● Supplied material
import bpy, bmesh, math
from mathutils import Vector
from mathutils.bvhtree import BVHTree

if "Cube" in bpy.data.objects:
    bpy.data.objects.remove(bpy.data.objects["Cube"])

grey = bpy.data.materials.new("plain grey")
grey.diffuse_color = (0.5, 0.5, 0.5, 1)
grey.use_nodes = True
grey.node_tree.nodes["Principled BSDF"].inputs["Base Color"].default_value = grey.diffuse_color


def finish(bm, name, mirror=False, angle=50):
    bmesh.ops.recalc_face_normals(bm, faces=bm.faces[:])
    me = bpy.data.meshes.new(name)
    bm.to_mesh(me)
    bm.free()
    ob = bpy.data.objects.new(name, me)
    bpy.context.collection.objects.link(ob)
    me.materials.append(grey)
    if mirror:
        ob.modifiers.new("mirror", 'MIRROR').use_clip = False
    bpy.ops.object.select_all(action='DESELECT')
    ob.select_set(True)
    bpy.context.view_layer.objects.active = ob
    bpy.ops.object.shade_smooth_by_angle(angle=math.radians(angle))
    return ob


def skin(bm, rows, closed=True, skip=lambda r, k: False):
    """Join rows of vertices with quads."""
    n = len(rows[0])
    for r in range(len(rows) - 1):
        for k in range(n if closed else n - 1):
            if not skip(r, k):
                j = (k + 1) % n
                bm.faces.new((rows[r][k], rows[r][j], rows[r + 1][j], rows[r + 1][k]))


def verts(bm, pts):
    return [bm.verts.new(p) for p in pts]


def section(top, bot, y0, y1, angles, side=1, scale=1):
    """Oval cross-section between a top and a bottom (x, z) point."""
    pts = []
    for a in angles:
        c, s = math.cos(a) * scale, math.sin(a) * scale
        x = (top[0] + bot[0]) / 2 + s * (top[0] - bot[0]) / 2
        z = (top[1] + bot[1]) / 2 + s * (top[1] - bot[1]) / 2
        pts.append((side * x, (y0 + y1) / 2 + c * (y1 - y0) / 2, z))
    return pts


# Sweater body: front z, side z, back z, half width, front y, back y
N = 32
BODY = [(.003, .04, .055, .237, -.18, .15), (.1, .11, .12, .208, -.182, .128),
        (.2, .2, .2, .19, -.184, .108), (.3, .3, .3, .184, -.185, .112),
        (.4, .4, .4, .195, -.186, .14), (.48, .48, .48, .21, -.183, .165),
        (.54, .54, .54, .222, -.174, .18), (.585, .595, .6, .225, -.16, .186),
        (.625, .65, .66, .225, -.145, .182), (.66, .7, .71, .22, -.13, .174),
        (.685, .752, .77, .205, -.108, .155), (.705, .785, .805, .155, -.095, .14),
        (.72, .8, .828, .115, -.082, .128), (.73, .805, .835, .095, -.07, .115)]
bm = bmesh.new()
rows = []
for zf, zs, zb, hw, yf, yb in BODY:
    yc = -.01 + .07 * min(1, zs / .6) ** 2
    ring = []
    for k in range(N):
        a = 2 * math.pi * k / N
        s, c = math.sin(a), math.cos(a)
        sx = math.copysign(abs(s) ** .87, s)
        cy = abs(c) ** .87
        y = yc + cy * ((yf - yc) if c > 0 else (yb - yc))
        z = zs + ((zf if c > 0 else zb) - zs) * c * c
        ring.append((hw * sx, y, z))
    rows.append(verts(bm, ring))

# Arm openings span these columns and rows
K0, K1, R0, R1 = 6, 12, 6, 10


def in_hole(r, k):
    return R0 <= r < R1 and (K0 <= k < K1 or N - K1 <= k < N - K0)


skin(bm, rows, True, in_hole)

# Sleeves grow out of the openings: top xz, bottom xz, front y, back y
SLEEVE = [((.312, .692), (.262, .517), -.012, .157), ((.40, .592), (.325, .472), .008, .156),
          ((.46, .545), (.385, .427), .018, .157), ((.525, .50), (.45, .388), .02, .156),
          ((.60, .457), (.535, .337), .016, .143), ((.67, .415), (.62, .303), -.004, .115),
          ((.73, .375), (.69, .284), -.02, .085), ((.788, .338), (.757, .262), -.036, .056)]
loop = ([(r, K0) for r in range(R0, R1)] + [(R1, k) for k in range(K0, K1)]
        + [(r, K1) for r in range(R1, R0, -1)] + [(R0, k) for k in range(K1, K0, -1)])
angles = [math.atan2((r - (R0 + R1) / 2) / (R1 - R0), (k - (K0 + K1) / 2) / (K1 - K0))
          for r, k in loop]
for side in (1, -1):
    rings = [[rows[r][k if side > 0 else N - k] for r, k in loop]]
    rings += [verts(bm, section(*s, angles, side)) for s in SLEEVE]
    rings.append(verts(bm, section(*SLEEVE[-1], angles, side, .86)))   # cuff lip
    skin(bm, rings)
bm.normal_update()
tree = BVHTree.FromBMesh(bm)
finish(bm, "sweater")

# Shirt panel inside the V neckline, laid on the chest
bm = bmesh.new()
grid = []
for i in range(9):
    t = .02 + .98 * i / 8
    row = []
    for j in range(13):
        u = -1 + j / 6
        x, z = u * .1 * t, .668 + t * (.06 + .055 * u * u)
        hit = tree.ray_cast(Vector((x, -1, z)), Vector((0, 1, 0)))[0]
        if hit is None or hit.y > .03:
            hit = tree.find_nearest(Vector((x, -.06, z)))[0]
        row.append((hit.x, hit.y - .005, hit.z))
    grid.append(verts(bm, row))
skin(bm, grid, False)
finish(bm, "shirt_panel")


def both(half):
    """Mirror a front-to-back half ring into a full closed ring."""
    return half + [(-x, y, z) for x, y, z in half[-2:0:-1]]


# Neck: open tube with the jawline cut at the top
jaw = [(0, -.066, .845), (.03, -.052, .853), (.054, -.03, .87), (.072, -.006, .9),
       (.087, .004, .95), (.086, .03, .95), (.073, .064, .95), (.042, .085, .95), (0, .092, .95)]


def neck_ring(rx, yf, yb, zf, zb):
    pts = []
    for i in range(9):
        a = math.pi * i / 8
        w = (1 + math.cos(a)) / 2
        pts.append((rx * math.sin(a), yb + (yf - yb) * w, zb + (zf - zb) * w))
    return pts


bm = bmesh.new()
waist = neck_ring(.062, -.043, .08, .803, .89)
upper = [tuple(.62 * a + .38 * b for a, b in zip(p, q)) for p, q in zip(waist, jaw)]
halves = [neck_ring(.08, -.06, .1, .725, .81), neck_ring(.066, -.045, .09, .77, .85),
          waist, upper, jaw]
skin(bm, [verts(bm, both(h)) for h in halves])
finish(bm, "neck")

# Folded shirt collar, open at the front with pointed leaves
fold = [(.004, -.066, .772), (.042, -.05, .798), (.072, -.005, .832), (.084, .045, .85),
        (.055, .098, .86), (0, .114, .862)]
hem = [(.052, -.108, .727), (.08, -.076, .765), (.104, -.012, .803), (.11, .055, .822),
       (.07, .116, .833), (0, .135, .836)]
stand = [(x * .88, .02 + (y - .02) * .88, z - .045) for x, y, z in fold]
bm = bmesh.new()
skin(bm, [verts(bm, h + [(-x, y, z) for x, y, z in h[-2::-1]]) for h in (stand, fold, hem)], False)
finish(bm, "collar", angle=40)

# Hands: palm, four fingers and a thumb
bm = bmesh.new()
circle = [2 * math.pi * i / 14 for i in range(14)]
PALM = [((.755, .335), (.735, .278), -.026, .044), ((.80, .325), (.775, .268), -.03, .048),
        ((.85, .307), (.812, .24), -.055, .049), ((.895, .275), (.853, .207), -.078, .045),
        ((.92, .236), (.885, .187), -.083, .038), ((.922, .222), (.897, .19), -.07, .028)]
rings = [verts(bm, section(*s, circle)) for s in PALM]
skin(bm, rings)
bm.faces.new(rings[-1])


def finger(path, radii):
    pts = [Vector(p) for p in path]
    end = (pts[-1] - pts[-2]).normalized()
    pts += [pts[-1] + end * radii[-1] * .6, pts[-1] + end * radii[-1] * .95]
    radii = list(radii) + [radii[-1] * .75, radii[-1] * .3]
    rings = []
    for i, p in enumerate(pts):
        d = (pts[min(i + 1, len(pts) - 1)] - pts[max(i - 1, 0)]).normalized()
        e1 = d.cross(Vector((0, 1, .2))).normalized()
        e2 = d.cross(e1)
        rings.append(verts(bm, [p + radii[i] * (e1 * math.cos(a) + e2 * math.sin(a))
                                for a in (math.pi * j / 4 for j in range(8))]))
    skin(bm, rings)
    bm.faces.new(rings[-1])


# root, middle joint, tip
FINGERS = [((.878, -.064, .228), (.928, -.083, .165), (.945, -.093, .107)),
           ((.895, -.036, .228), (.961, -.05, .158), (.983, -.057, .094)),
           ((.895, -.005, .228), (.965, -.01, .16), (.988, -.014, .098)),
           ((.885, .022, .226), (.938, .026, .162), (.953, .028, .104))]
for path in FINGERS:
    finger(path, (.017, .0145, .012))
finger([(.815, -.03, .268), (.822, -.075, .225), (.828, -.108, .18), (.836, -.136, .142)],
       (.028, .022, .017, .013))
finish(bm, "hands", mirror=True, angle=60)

...

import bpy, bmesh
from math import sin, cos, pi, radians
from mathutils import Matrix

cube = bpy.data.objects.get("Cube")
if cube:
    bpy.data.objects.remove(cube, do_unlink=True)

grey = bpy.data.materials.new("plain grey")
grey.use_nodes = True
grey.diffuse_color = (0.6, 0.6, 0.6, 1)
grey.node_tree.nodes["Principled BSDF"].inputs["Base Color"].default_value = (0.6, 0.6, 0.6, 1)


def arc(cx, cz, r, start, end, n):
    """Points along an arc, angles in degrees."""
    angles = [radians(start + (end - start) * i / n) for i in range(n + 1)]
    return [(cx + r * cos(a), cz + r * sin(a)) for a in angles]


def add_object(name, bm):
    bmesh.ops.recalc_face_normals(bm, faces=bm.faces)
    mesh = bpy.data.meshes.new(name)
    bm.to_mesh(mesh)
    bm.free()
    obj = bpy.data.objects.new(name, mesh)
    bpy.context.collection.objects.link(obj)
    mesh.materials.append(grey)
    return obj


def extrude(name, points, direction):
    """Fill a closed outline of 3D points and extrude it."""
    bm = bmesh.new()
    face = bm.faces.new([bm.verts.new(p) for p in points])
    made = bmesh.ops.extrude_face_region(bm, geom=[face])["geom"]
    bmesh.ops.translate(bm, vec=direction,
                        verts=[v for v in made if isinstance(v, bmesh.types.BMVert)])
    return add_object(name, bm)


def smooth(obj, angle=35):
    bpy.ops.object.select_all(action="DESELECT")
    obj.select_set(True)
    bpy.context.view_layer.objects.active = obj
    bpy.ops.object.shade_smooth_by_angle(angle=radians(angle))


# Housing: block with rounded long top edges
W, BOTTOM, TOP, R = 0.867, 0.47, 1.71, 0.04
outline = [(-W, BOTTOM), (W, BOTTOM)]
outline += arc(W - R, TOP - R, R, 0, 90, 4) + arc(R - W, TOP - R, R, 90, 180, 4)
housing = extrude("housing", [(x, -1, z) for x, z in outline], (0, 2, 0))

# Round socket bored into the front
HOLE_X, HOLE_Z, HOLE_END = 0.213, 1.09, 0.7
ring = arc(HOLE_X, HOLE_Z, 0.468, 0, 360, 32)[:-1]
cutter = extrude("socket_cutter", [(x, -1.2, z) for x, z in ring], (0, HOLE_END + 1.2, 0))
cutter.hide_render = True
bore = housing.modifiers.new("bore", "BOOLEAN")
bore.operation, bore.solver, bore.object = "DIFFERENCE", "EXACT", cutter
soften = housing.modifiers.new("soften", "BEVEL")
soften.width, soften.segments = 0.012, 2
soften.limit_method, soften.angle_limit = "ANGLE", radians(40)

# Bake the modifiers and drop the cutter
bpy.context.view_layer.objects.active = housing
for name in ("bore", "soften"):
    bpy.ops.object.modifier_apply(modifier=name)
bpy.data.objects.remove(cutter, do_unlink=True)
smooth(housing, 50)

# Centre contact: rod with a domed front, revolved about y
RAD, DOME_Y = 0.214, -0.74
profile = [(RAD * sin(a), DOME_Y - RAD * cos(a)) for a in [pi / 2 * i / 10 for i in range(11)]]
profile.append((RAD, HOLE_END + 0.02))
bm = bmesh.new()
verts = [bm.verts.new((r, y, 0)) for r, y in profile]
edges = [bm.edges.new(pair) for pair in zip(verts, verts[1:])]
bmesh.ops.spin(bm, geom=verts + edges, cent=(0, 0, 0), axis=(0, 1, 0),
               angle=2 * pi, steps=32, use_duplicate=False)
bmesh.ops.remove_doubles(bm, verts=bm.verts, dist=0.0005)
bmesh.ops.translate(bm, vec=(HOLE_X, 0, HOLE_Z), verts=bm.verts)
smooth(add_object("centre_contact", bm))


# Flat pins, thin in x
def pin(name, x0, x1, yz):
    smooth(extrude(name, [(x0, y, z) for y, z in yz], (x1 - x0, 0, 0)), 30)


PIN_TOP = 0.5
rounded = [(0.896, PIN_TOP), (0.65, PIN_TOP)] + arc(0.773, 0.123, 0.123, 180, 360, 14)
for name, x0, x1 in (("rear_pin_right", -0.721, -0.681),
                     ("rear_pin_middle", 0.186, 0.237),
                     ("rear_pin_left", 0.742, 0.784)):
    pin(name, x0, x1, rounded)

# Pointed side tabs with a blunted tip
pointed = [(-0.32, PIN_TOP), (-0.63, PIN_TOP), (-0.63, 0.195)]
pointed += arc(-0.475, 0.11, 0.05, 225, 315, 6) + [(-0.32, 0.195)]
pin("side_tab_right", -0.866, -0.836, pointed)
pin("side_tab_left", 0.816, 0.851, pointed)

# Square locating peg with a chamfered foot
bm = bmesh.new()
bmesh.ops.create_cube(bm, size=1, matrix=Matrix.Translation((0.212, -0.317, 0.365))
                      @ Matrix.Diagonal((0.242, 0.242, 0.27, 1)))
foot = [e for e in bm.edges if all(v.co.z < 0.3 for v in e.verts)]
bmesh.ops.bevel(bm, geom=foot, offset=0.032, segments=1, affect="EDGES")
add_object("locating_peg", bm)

* * *

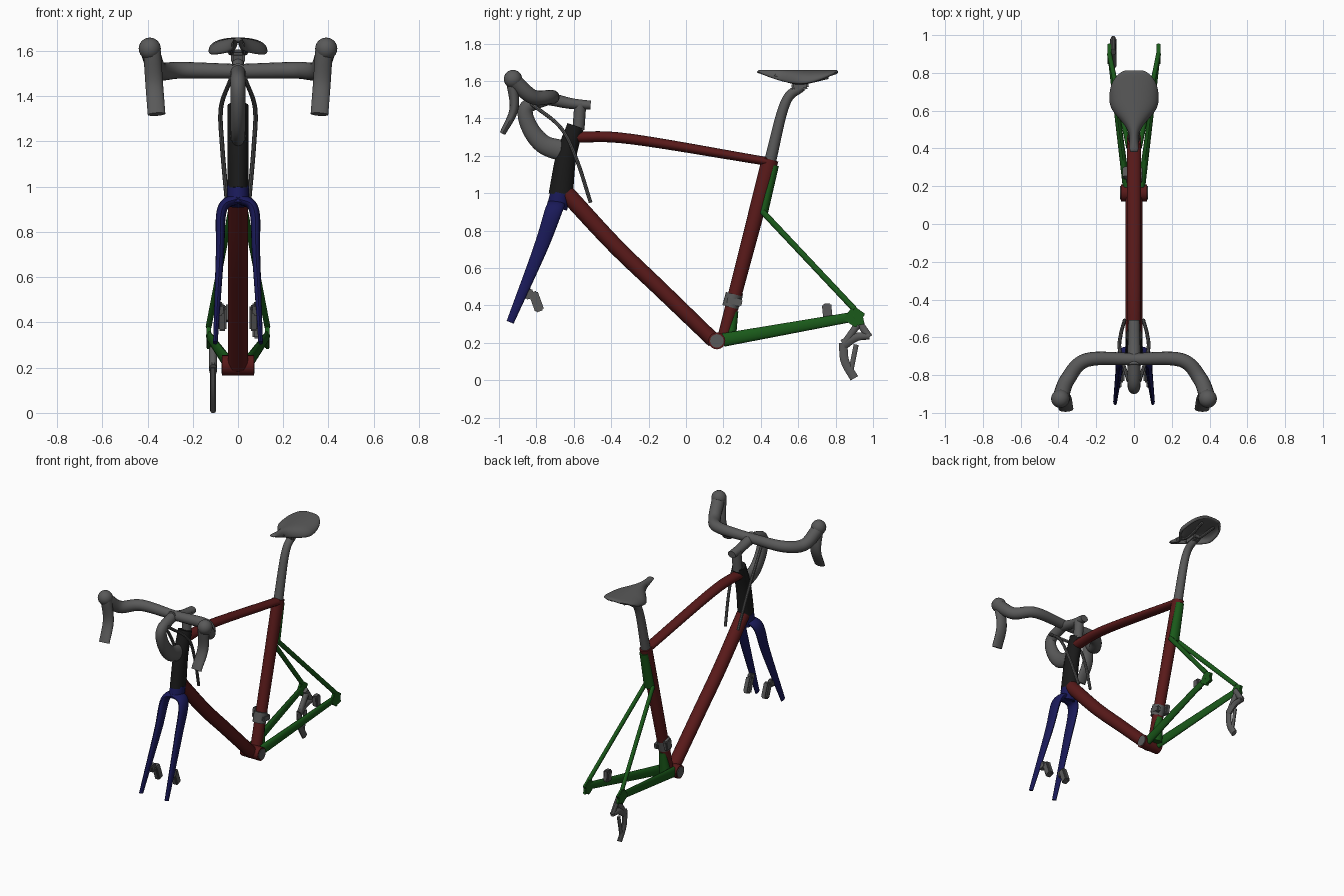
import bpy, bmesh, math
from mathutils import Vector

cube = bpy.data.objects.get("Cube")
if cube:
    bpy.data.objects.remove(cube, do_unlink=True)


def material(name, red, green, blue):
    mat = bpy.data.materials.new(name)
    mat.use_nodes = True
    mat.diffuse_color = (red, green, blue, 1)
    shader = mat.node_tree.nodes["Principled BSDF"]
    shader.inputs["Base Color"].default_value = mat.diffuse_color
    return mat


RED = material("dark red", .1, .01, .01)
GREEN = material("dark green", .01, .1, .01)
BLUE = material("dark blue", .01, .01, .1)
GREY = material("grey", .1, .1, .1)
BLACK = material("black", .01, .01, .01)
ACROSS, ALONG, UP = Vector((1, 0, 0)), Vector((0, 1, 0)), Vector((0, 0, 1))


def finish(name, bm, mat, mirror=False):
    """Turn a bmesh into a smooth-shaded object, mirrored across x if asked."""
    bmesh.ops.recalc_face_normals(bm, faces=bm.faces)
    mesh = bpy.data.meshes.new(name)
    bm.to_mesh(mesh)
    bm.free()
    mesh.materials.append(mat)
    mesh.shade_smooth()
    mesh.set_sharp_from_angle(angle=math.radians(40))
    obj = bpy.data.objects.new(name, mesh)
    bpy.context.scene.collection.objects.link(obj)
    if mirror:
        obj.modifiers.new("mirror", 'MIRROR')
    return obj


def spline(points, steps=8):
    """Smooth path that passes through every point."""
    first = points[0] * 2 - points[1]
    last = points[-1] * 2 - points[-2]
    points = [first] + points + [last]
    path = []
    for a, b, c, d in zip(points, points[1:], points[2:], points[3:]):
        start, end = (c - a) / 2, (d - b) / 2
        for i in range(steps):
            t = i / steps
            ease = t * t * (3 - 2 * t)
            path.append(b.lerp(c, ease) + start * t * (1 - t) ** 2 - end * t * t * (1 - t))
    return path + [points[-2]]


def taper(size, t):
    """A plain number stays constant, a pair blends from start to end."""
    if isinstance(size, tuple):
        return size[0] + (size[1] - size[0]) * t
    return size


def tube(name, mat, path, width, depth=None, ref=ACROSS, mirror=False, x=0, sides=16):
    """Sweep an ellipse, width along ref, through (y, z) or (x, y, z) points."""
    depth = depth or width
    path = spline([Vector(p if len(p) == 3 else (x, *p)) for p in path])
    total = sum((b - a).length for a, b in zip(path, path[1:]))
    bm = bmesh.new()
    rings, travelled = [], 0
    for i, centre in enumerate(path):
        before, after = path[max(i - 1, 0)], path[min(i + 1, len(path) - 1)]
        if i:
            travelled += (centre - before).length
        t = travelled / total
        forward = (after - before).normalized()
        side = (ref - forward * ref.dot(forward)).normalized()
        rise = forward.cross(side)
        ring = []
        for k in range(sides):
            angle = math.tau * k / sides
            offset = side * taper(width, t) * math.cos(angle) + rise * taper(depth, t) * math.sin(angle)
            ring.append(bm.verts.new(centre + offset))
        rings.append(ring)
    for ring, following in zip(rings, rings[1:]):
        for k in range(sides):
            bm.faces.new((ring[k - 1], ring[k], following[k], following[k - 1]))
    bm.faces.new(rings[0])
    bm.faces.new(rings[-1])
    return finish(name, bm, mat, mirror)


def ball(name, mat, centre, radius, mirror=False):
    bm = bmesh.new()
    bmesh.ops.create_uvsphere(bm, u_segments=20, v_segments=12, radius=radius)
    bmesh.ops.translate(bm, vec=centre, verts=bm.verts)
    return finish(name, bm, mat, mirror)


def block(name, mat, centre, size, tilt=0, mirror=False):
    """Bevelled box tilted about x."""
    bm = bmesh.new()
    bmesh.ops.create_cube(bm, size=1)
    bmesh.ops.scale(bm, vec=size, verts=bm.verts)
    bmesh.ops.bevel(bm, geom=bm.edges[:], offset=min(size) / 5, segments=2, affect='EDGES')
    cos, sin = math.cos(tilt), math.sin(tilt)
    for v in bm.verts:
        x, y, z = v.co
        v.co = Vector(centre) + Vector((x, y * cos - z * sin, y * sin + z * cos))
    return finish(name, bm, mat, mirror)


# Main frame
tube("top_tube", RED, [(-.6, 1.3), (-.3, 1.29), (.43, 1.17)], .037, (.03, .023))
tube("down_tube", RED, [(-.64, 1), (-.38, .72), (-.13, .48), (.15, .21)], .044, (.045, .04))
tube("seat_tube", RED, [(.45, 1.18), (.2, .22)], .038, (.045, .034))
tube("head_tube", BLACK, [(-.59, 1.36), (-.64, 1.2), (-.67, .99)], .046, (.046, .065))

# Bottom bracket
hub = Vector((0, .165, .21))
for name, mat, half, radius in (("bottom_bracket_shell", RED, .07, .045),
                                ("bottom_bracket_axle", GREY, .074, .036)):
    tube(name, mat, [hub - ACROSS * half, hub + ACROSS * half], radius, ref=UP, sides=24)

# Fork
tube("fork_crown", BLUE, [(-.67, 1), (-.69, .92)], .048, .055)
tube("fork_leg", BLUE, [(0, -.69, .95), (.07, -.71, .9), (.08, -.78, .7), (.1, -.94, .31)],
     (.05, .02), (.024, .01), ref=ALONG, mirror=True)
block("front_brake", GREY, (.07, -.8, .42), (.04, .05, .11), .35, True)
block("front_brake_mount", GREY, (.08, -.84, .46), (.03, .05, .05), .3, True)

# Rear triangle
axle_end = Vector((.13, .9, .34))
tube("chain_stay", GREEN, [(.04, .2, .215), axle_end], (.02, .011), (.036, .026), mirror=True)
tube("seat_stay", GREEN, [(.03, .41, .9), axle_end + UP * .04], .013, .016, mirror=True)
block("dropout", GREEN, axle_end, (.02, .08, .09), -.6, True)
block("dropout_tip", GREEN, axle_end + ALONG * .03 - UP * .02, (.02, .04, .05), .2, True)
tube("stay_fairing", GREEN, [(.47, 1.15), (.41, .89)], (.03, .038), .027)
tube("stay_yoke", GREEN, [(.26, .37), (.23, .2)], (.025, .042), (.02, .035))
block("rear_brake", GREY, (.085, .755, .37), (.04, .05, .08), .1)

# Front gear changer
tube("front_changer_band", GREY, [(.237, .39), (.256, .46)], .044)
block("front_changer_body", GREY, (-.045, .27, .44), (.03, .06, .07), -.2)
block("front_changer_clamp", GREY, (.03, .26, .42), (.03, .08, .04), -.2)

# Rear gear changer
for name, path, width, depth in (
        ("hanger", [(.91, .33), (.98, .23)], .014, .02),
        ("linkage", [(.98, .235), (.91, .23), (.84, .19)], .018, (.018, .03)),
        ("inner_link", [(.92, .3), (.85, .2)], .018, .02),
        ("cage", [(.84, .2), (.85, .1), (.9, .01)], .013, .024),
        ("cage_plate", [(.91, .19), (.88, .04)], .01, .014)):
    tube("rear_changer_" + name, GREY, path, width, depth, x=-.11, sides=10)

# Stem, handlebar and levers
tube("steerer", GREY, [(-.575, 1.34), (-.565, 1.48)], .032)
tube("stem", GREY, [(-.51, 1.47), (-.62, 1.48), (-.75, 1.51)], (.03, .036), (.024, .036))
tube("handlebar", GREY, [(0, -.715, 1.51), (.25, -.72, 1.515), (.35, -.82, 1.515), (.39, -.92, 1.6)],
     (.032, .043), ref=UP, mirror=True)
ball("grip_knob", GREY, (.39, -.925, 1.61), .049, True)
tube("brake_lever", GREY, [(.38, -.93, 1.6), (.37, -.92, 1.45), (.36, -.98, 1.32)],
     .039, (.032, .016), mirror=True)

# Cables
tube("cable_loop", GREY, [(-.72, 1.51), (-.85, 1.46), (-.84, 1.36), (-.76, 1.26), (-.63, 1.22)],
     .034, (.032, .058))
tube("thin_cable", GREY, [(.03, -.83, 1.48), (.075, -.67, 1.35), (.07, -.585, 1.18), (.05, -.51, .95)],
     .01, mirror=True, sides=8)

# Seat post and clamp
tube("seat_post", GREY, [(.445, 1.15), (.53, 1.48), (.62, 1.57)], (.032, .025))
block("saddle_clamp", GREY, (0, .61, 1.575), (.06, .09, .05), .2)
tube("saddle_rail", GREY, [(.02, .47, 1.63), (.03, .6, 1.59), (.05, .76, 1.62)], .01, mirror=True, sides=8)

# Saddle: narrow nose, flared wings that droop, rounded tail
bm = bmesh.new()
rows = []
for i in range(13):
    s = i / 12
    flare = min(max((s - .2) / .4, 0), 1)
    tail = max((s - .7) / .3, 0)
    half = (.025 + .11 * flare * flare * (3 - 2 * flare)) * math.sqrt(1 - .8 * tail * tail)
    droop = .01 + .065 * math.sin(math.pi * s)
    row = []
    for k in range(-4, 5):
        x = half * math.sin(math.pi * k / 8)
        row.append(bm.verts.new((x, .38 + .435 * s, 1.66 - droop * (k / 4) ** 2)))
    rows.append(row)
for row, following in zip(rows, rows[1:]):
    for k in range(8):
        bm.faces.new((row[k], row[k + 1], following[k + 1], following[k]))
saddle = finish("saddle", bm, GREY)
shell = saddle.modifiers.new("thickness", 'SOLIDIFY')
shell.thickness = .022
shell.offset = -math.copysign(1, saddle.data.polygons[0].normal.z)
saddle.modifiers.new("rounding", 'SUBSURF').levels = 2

● About this exercise
Exactly how many lines in the data above hold "import"? State that number only.

● Output of the exercise
8